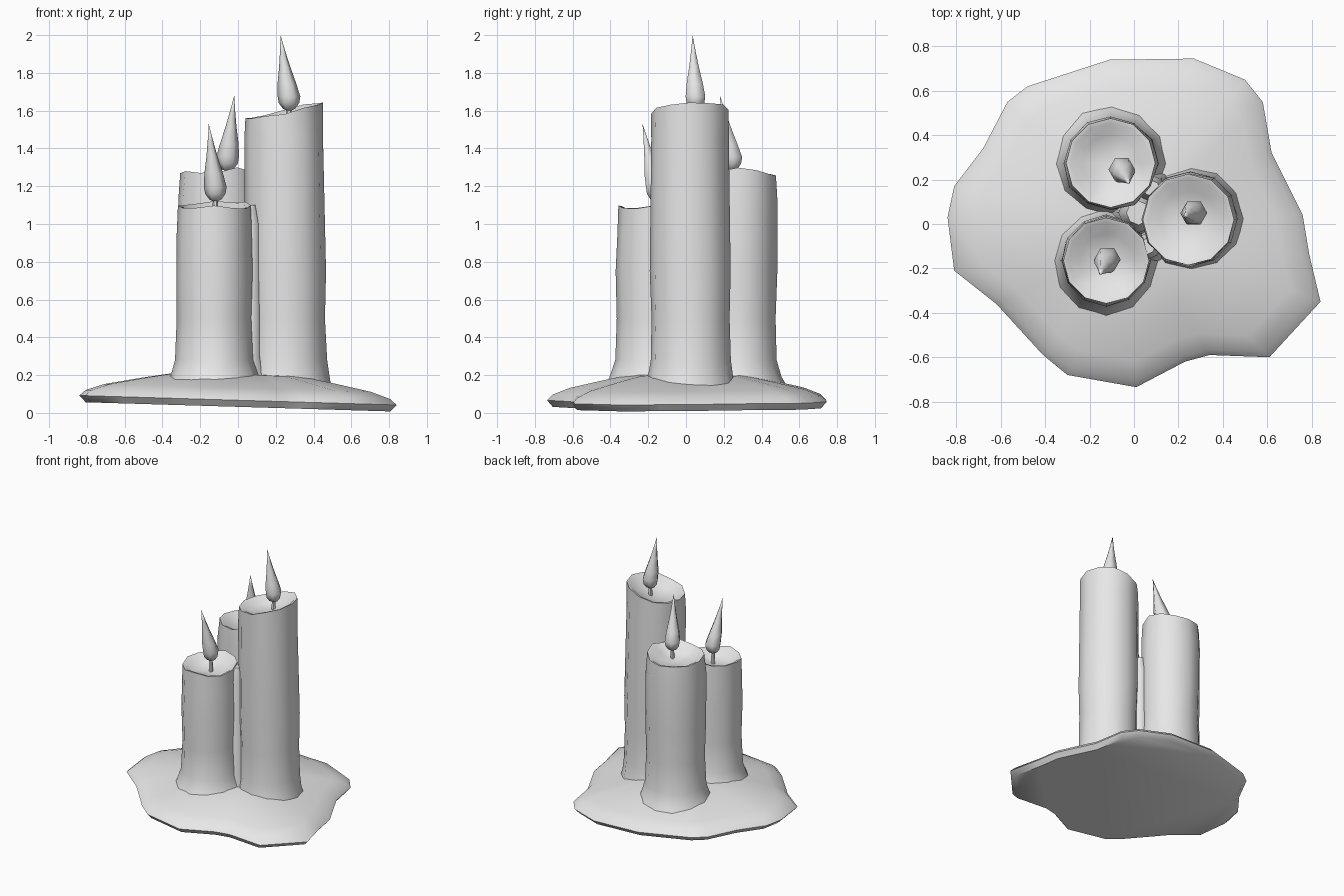
import bpy, bmesh, math, random
from mathutils import Vector

random.seed(4)
if "Cube" in bpy.data.objects:
    bpy.data.objects.remove(bpy.data.objects["Cube"], do_unlink=True)

wax = bpy.data.materials.new("wax_grey")
wax.use_nodes = True
wax.diffuse_color = (0.8, 0.8, 0.8, 1)
wax.node_tree.nodes["Principled BSDF"].inputs["Base Color"].default_value = (0.8, 0.8, 0.8, 1)


def loft(name, rings, start=None, end=None, angle=50):
    """Skin a stack of equal-count rings; each end closes on a point or a flat face."""
    bm = bmesh.new()
    rows = [[bm.verts.new(p) for p in ring] for ring in rings]
    n = len(rows[0])
    for a, b in zip(rows, rows[1:]):
        for i in range(n):
            j = (i + 1) % n
            bm.faces.new((a[i], a[j], b[j], b[i]))
    for row, tip in ((rows[0], start), (rows[-1], end)):
        if tip is None:
            bm.faces.new(row)
        else:
            v = bm.verts.new(tip)
            for i in range(n):
                bm.faces.new((row[i], row[(i + 1) % n], v))
    bmesh.ops.recalc_face_normals(bm, faces=bm.faces)
    me = bpy.data.meshes.new(name)
    bm.to_mesh(me)
    bm.free()
    me.materials.append(wax)
    me.shade_smooth()
    me.set_sharp_from_angle(angle=math.radians(angle))
    ob = bpy.data.objects.new(name, me)
    bpy.context.collection.objects.link(ob)
    return ob


def circle(c, r, n, turn=0.0):
    return [Vector((c[0] + r * math.cos(turn + math.tau * i / n),
                    c[1] + r * math.sin(turn + math.tau * i / n), c[2])) for i in range(n)]


# Melted wax puddle: irregular outline, slightly tilted, rising to the middle
outline = [(-.84, .03), (-.81, -.21), (-.62, -.36), (-.41, -.59), (-.30, -.68), (.01, -.735),
           (.23, -.62), (.34, -.59), (.61, -.60), (.84, -.35), (.79, -.14), (.76, .04),
           (.62, .32), (.58, .55), (.50, .65), (.27, .745), (-.11, .74), (-.48, .62),
           (-.57, .55), (-.68, .34), (-.81, .17)]
levels = [(.96, 0), (1, .035), (.96, .065), (.84, .10), (.6, .14), (.4, .17)]


def puddle_ring(s, h):
    return [Vector((x * s, y * s, h + .032 - .03 * x * s)) for x, y in outline]


loft("wax_puddle", [puddle_ring(s, h) for s, h in levels], end=(0, .03, .21))


def candle(name, base, top, r, h, tilt, flare, bulge):
    """Candle body with flared foot, wavy sides, tilted rim and melted bowl."""
    n = 12
    top_z = lambda p: h + tilt[0] * (p.x - top[0]) + tilt[1] * (p.y - top[1])
    stack = [(.12, 1 + 2 * flare), (.19, 1 + flare), (.28, 1 + flare * .25), (.5, 1),
             (.75, 1.03), (h - .15, bulge)]
    wobble = [random.uniform(-.02, .02) for _ in range(n)]
    rings = []
    for z, k in stack:
        t = z / h
        c = (base[0] + (top[0] - base[0]) * t, base[1] + (top[1] - base[1]) * t, z)
        ring = circle(c, r * k, n)
        for i, p in enumerate(ring):
            f = wobble[i] + random.uniform(-.015, .015)
            p.x += (p.x - c[0]) * f
            p.y += (p.y - c[1]) * f
        rings.append(ring)
    # rim lip, inner lip and bowl floor
    for k, drop in ((.98, 0), (.88, .005), (.62, .05)):
        ring = circle((top[0], top[1], 0), r * k, n)
        for i, p in enumerate(ring):
            p.z = top_z(p) - drop + wobble[i] * .6
        rings.append(ring)
    loft(name, rings, end=(top[0], top[1], h - .065), angle=45)


def flame(name, c, tip, floor):
    """Wick and six-sided teardrop flame leaning towards its tip."""
    c, tip = Vector(c), Vector(tip)
    loft(name + "_wick", [circle((c.x, c.y, floor), .016, 6),
                          circle((c.x, c.y, c.z - .04), .013, 6)])
    rings = [circle(c + Vector((0, 0, -.05)), .032, 6),
             circle(c + Vector((0, 0, -.02)), .054, 6),
             circle(c + Vector((0, 0, .015)), .06, 6)]
    for t, r in ((.24, .05), (.5, .03), (.75, .014)):
        rings.append(circle(c.lerp(tip, t), r, 6))
    loft(name, rings, start=c + Vector((0, 0, -.065)), end=tip, angle=65)


# Three candles: tall, front and back
candle("tall_candle", (.26, .025), (.245, .02), .21, 1.6, (.24, .06), .08, .99)
candle("front_candle", (-.125, -.165), (-.125, -.165), .197, 1.1, (0, .07), .2, 1.0)
candle("back_candle", (-.10, .27), (-.105, .275), .205, 1.275, (.06, -.05), .18, 1.03)

flame("tall_flame", (.27, .05, 1.66), (.225, .035, 2.0), 1.52)
flame("front_flame", (-.12, -.16, 1.18), (-.155, -.23, 1.53), 1.02)
flame("back_flame", (-.055, .245, 1.34), (-.02, .18, 1.68), 1.2)

# Wax runs filling the seams between the candles
for name, x, y, r, h in (("front_seam", .06, -.10, .06, 1.1),
                         ("back_seam", .08, .16, .06, 1.0),
                         ("middle_seam", .02, .05, .09, .95)):
    loft(name, [circle((x, y, .15), r * 1.6, 8), circle((x, y, .3), r * 1.1, 8),
                circle((x, y, h - .1), r, 8), circle((x, y, h), r * .6, 8)])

§ **Exercise brief**:
An exact copy of the listing above, minus its pictures, is what is needed here.

§ **Response for this exercise**:
import bpy, bmesh, math, random
from mathutils import Vector

random.seed(4)
if "Cube" in bpy.data.objects:
    bpy.data.objects.remove(bpy.data.objects["Cube"], do_unlink=True)

wax = bpy.data.materials.new("wax_grey")
wax.use_nodes = True
wax.diffuse_color = (0.8, 0.8, 0.8, 1)
wax.node_tree.nodes["Principled BSDF"].inputs["Base Color"].default_value = (0.8, 0.8, 0.8, 1)


def loft(name, rings, start=None, end=None, angle=50):
    """Skin a stack of equal-count rings; each end closes on a point or a flat face."""
    bm = bmesh.new()
    rows = [[bm.verts.new(p) for p in ring] for ring in rings]
    n = len(rows[0])
    for a, b in zip(rows, rows[1:]):
        for i in range(n):
            j = (i + 1) % n
            bm.faces.new((a[i], a[j], b[j], b[i]))
    for row, tip in ((rows[0], start), (rows[-1], end)):
        if tip is None:
            bm.faces.new(row)
        else:
            v = bm.verts.new(tip)
            for i in range(n):
                bm.faces.new((row[i], row[(i + 1) % n], v))
    bmesh.ops.recalc_face_normals(bm, faces=bm.faces)
    me = bpy.data.meshes.new(name)
    bm.to_mesh(me)
    bm.free()
    me.materials.append(wax)
    me.shade_smooth()
    me.set_sharp_from_angle(angle=math.radians(angle))
    ob = bpy.data.objects.new(name, me)
    bpy.context.collection.objects.link(ob)
    return ob


def circle(c, r, n, turn=0.0):
    return [Vector((c[0] + r * math.cos(turn + math.tau * i / n),
                    c[1] + r * math.sin(turn + math.tau * i / n), c[2])) for i in range(n)]


# Melted wax puddle: irregular outline, slightly tilted, rising to the middle
outline = [(-.84, .03), (-.81, -.21), (-.62, -.36), (-.41, -.59), (-.30, -.68), (.01, -.735),
           (.23, -.62), (.34, -.59), (.61, -.60), (.84, -.35), (.79, -.14), (.76, .04),
           (.62, .32), (.58, .55), (.50, .65), (.27, .745), (-.11, .74), (-.48, .62),
           (-.57, .55), (-.68, .34), (-.81, .17)]
levels = [(.96, 0), (1, .035), (.96, .065), (.84, .10), (.6, .14), (.4, .17)]


def puddle_ring(s, h):
    return [Vector((x * s, y * s, h + .032 - .03 * x * s)) for x, y in outline]


loft("wax_puddle", [puddle_ring(s, h) for s, h in levels], end=(0, .03, .21))


def candle(name, base, top, r, h, tilt, flare, bulge):
    """Candle body with flared foot, wavy sides, tilted rim and melted bowl."""
    n = 12
    top_z = lambda p: h + tilt[0] * (p.x - top[0]) + tilt[1] * (p.y - top[1])
    stack = [(.12, 1 + 2 * flare), (.19, 1 + flare), (.28, 1 + flare * .25), (.5, 1),
             (.75, 1.03), (h - .15, bulge)]
    wobble = [random.uniform(-.02, .02) for _ in range(n)]
    rings = []
    for z, k in stack:
        t = z / h
        c = (base[0] + (top[0] - base[0]) * t, base[1] + (top[1] - base[1]) * t, z)
        ring = circle(c, r * k, n)
        for i, p in enumerate(ring):
            f = wobble[i] + random.uniform(-.015, .015)
            p.x += (p.x - c[0]) * f
            p.y += (p.y - c[1]) * f
        rings.append(ring)
    # rim lip, inner lip and bowl floor
    for k, drop in ((.98, 0), (.88, .005), (.62, .05)):
        ring = circle((top[0], top[1], 0), r * k, n)
        for i, p in enumerate(ring):
            p.z = top_z(p) - drop + wobble[i] * .6
        rings.append(ring)
    loft(name, rings, end=(top[0], top[1], h - .065), angle=45)


def flame(name, c, tip, floor):
    """Wick and six-sided teardrop flame leaning towards its tip."""
    c, tip = Vector(c), Vector(tip)
    loft(name + "_wick", [circle((c.x, c.y, floor), .016, 6),
                          circle((c.x, c.y, c.z - .04), .013, 6)])
    rings = [circle(c + Vector((0, 0, -.05)), .032, 6),
             circle(c + Vector((0, 0, -.02)), .054, 6),
             circle(c + Vector((0, 0, .015)), .06, 6)]
    for t, r in ((.24, .05), (.5, .03), (.75, .014)):
        rings.append(circle(c.lerp(tip, t), r, 6))
    loft(name, rings, start=c + Vector((0, 0, -.065)), end=tip, angle=65)


# Three candles: tall, front and back
candle("tall_candle", (.26, .025), (.245, .02), .21, 1.6, (.24, .06), .08, .99)
candle("front_candle", (-.125, -.165), (-.125, -.165), .197, 1.1, (0, .07), .2, 1.0)
candle("back_candle", (-.10, .27), (-.105, .275), .205, 1.275, (.06, -.05), .18, 1.03)

flame("tall_flame", (.27, .05, 1.66), (.225, .035, 2.0), 1.52)
flame("front_flame", (-.12, -.16, 1.18), (-.155, -.23, 1.53), 1.02)
flame("back_flame", (-.055, .245, 1.34), (-.02, .18, 1.68), 1.2)

# Wax runs filling the seams between the candles
for name, x, y, r, h in (("front_seam", .06, -.10, .06, 1.1),
                         ("back_seam", .08, .16, .06, 1.0),
                         ("middle_seam", .02, .05, .09, .95)):
    loft(name, [circle((x, y, .15), r * 1.6, 8), circle((x, y, .3), r * 1.1, 8),
                circle((x, y, h - .1), r, 8), circle((x, y, h), r * .6, 8)])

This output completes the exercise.